Down the road, this work could lead to new, more directed treatments for neurodegenerative disorders such as Alzheimer’s Disease, amyotrophic lateral sclerosis (Lou Gehrig’s Disease) and Huntington’s Disease.
The Power of Polyphenols
But how might something like a glass of pomegranate juice help protect the brain? The secret lies in the substance’s polyphenol molecules.
Polyphenols are naturally occurring chemical compounds in plants that can be found in significant amounts in the skins of berries, grapes, beans and nuts. For the most part, the health effects of polyphenols, such as reduced risk of cardiovascular disease and cancer, have been chalked up to their anti-oxidant properties.
All cells in the human body need to produce energy to function properly. Unfortunately, one effect of this energy production is oxidative stress, or the release of reactive oxygen and free radicals by the cell into the body.

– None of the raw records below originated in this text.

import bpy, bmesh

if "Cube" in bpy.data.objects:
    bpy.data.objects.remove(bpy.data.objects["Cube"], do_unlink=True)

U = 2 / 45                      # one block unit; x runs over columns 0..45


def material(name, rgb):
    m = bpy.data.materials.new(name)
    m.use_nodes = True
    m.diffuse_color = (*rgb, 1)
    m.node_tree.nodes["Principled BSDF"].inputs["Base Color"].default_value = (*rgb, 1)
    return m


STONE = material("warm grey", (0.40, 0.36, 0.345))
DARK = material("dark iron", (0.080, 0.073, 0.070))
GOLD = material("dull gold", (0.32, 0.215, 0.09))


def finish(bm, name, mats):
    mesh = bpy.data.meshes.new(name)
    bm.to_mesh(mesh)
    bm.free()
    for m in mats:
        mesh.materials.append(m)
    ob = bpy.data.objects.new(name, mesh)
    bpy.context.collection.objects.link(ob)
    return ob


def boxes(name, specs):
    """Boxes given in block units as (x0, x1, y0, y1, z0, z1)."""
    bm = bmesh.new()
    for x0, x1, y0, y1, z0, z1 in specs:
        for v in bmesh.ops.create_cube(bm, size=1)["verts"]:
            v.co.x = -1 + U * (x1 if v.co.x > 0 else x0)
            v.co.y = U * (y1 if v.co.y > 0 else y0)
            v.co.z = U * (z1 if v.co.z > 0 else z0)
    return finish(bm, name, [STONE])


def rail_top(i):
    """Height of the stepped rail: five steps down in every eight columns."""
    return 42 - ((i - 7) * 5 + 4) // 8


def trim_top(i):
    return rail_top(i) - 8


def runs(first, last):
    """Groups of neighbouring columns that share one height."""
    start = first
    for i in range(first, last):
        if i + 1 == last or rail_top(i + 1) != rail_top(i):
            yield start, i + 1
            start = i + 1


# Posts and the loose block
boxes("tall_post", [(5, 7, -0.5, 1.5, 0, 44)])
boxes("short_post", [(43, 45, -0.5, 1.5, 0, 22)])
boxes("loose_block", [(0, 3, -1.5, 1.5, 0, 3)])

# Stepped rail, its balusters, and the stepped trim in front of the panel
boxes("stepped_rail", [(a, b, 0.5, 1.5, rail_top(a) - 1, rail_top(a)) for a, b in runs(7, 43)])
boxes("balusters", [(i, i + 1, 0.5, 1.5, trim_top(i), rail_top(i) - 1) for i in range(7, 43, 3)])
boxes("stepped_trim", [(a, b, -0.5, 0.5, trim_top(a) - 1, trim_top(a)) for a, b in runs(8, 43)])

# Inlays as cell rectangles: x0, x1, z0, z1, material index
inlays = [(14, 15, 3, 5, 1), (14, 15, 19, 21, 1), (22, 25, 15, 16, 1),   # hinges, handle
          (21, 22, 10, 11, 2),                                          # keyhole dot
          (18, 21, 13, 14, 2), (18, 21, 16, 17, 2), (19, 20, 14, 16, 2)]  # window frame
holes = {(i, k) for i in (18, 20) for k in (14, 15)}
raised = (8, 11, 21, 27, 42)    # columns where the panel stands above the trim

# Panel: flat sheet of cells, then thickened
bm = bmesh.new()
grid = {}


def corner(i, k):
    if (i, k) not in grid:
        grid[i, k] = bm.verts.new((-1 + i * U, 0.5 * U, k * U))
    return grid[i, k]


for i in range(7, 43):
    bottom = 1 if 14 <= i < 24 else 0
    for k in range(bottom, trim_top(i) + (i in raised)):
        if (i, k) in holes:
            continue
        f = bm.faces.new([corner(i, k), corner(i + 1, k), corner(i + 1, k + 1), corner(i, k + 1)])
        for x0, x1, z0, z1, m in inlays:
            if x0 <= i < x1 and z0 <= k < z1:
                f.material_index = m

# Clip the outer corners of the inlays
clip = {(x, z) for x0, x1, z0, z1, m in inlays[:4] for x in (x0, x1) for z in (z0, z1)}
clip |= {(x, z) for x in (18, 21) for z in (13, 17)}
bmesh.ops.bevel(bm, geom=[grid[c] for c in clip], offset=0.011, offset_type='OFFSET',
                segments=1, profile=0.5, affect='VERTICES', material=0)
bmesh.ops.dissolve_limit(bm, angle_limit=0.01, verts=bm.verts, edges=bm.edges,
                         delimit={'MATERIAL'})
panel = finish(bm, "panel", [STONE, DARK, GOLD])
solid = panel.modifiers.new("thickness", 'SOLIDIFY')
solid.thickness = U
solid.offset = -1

These free radicals can interact with other cell proteins and membranes, leading to cell damage. Such oxidative damage has been associated with cancer, Alzheimer’s disease and other neurodegenerative disorders.
The body defends itself against the onslaught of oxidative damage with its own production of anti-oxidants. But studies have shown that people who eat a diet rich in fruits and vegetables that also contain anti-oxidants may be better protected against developing heart disease and some types of cancer.